From the image of the stained dish (Fig. 7A), the density of the stain was quantified by assuming it was represented by optical density (OD)37. Briefly, the centre part of the dish bottom with half the radius of the dish bottom was trimmed out as an analysis area (Fig. 7B). The brightness of each pixel in the gray scale image I was converted into the brightness without compensation for visual display I′ by Eq. (1) (Fig. 7C):

$$I^{\prime} =-\frac{\gamma }{{\rm{I}}{\rm{n}}\,10}\text{In}(\frac{I}{{2}^{b}-1})$$

where γ and b are the gamma value of the scanner (=1.8 in this study) and the bit depth of the image (=8 bits in this study), respectively. The stain density d was calculated by Eq. (2) with two coefficients c0 and c1 determined from the linear relationship between OD standards (visible light ND filters No. 4; OD = 0.6, 8; OD = 0.9 and 16; OD = 1.2) (Nikon, Tokyo, Japan) and the corresponding values of I′ in advance (Supplementary Information 5):

$$d={c}_{1}I^{\prime} +{c}_{0}$$
Figure 7
figure 7

Flow chart of quantification for staining. The homemade software had a four-step process: (A) acquiring an image; (B) setting the analysis area; (C) calculating the stain density; and (D) calculating the area ratio. Images on the right side of the flow chart (AD) correspond to the process results. The software code is available in Supplementary Information 5.

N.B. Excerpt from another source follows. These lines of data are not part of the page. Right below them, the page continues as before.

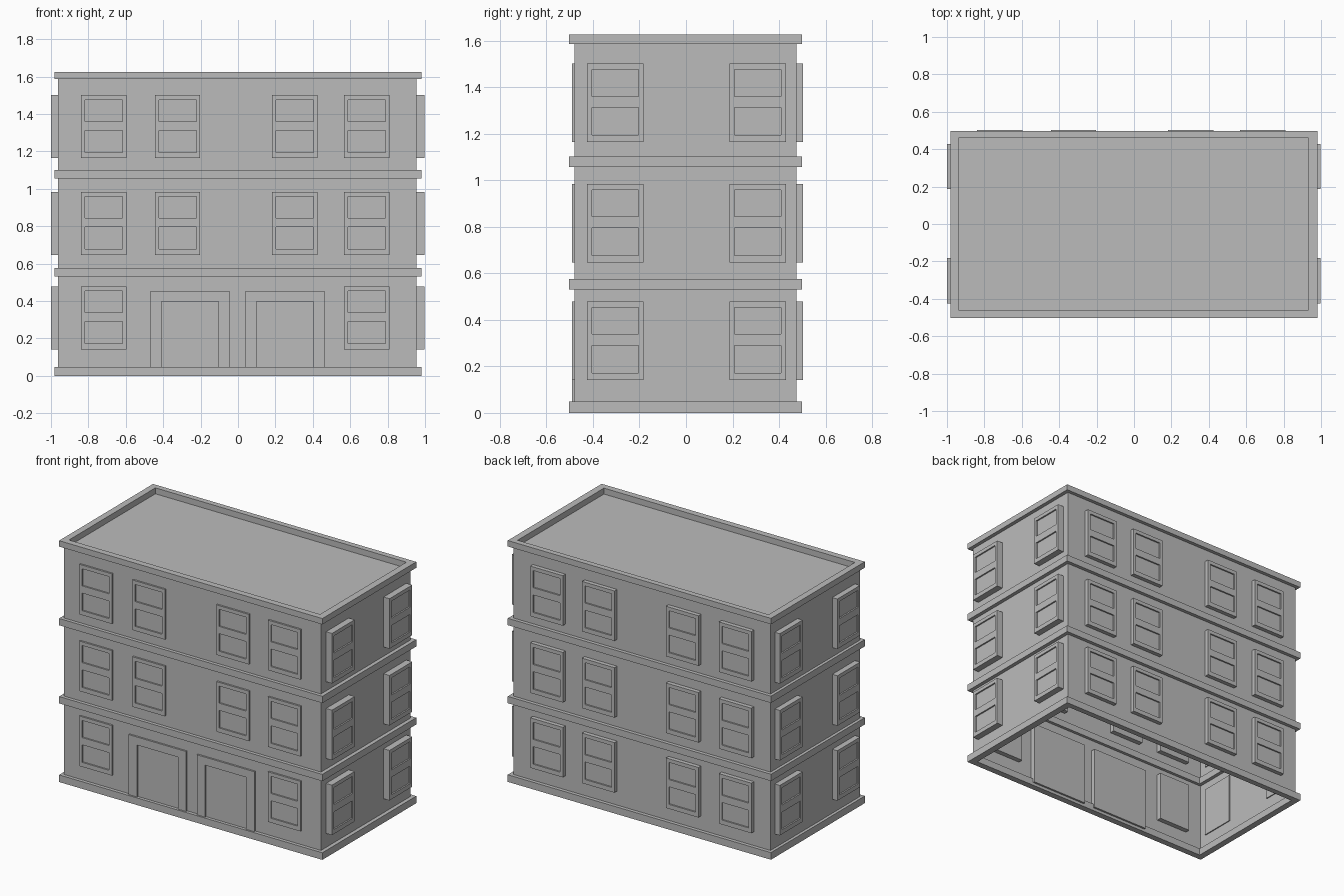
import bpy, bmesh
from math import pi
from mathutils import Vector

cube = bpy.data.objects.get("Cube")
if cube:
    bpy.data.objects.remove(cube, do_unlink=True)

stone = bpy.data.materials.new("grey_stone")
stone.use_nodes = True
GREY = (0.5, 0.5, 0.5, 1)
stone.diffuse_color = GREY
stone.node_tree.nodes["Principled BSDF"].inputs["Base Color"].default_value = GREY


def finish(bm, name):
    bmesh.ops.recalc_face_normals(bm, faces=bm.faces)
    mesh = bpy.data.meshes.new(name)
    bm.to_mesh(mesh)
    bm.free()
    mesh.materials.append(stone)
    return mesh


def place(name, mesh, loc=(0, 0, 0), turn=0):
    ob = bpy.data.objects.new(name, mesh)
    ob.location = loc
    ob.rotation_euler.z = turn
    bpy.context.collection.objects.link(ob)


def loop(bm, x0, x1, y0, y1, z):
    return [bm.verts.new(p) for p in ((x0, y0, z), (x1, y0, z), (x1, y1, z), (x0, y1, z))]


def bridge(bm, a, b):
    for i in range(4):
        j = (i + 1) % 4
        bm.faces.new((a[i], a[j], b[j], b[i]))


def ring(name, z0, z1):
    """Rectangular moulding running round the building."""
    bm = bmesh.new()
    outer, inner = (-0.982, 0.98, -0.502, 0.498), (-0.938, 0.933, -0.459, 0.46)
    loops = [loop(bm, *r, z) for r, z in ((outer, z0), (outer, z1), (inner, z1), (inner, z0))]
    for i in range(4):
        bridge(bm, loops[i], loops[(i + 1) % 4])
    place(name, finish(bm, name))


def panel(name, cols, rows, panes, depth=0.045, recess=0.01):
    """Framed slab facing -y, with recessed cells given as (column, row)."""
    bm = bmesh.new()
    grid = [[bm.verts.new((x, depth, z)) for z in rows] for x in cols]
    for c in range(len(cols) - 1):
        for r in range(len(rows) - 1):
            bm.faces.new((grid[c][r], grid[c + 1][r], grid[c + 1][r + 1], grid[c][r + 1]))
    out = bmesh.ops.extrude_face_region(bm, geom=bm.faces[:])["geom"]
    verts = [g for g in out if isinstance(g, bmesh.types.BMVert)]
    front = [g for g in out if isinstance(g, bmesh.types.BMFace)]
    bmesh.ops.translate(bm, verts=verts, vec=(0, -depth, 0))
    centres = [Vector(((cols[c] + cols[c + 1]) / 2, 0, (rows[r] + rows[r + 1]) / 2)) for c, r in panes]
    glass = [f for f in front if any((f.calc_center_median() - p).length < 1e-4 for p in centres)]
    sunk = bmesh.ops.extrude_discrete_faces(bm, faces=glass)["faces"]
    bmesh.ops.translate(bm, verts=[v for f in sunk for v in f.verts], vec=(0, recess, 0))
    return finish(bm, name)


# Open-bottomed wall shell with the flat roof
bm = bmesh.new()
wall = (-0.962, 0.954, -0.479, 0.474)
base, top = loop(bm, *wall, 0.01), loop(bm, *wall, 1.586)
bridge(bm, base, top)
bm.faces.new(top)
place("walls_and_roof", finish(bm, "walls_and_roof"))

# Mouldings and parapet
ring("base_moulding", 0, 0.048)
ring("lower_belt", 0.53, 0.576)
ring("upper_belt", 1.056, 1.102)
ring("parapet", 1.586, 1.626)

# Sash windows on every side
window = panel("window", (-0.121, -0.1, 0.1, 0.121),
               (0, 0.03, 0.148, 0.197, 0.312, 0.337), ((1, 1), (1, 3)))
columns = (-0.718, -0.323, 0.303, 0.688)
for floor, z in enumerate((0.142, 0.647, 1.164)):
    for i, x in enumerate(columns):
        if floor or i in (0, 3):
            place("front_window", window, (x, -0.491, z))
        place("back_window", window, (x, 0.502, z), pi)
    for y in (-0.304, 0.308):
        place("left_window", window, (0.998, y, z), pi / 2)
        place("right_window", window, (-1.0, y, z), -pi / 2)

# Twin front doors
door = panel("door", (-0.214, -0.152, 0.152, 0.214), (0.02, 0.398, 0.452), ((1, 0),))
for x in (-0.257, 0.251):
    place("front_door", door, (x, -0.491, 0))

After setting the threshold d value of each pixel with the average value of dishes between the initial and incubated states, the ratio of stained area per unit area was calculated (Fig. 7D).

Confocal scanning laser microscopy

After being air-dried, the 14-d incubated surfaces on PS and VGP-PS dishes were observed with a confocal scanning laser microscope (VK-8710) (Keyence, Osaka, Japan). The observed data were three-dimensionally reconstructed using the accessory software of the microscope (VK Analyzer) (Keyence).

Wettability assessment

The surface wettability of sample dishes was assessed by the previously proposed liquid-squeezing method20,21. In brief, the sample dish was rinsed with fresh ultra-pure water, the rinsing water was carefully removed from the dish, and then 1.5 mL of ultra-pure water was poured into the dish for the assessment. After the sample dish with the constant volume of water was set on the flat stage of a wettability assessment system (prototype) (Kitagawa Corporation, Hiroshima, Japan) (Fig. 4B), air compressed at 5 kPa was released from an air nozzle (i.d., 0.5 mm) positioned at a height of 15 mm from the water surface in the dish. The behaviour of liquid during air-jet application was monitored by the accessory digital camera of the system. The diameter of the liquid-squeezed area was automatically determined from the monitored images with the accessory image processing software of the system.

As a conventional method, the captive bubble contact angle measurement was employed for assessing the wettability of sample surfaces in liquid. Before the contact angle measurement, the bottom surface of the sample dish was trimmed out with an ultrasonic cutter (USW-334) (Honda Electronics, Aichi, Japan) to get a 1-cm width specimen, and then, the specimen was placed with its bottom surface up and immersed into the ultra-pure water that filled the water chamber of a contact angle meter (DMs-401) (Kyowa Interface Science, Saitama, Japan). A single bubble with a volume of 2 to 5 μL was formed onto the specimen surface, and then, the angle of the attached bubble was automatically measured.

Data analysis

For the liquid-squeezed diameter, two different indexes were defined: (1) the mean value during the air-jet application phase (t = 0.63 to 0.9 s); and (2) the residual diameter as a mean value after ceasing the air-jet application (t = 1.23 to 1.5 s). Those two indexes were determined for each liquid-squeezing experiment.

Statistical significance between two data sets was confirmed with Student’s t-test for equal variances or Welch’s t-test for unequal ones after homoscedasticity confirmation with an F-test.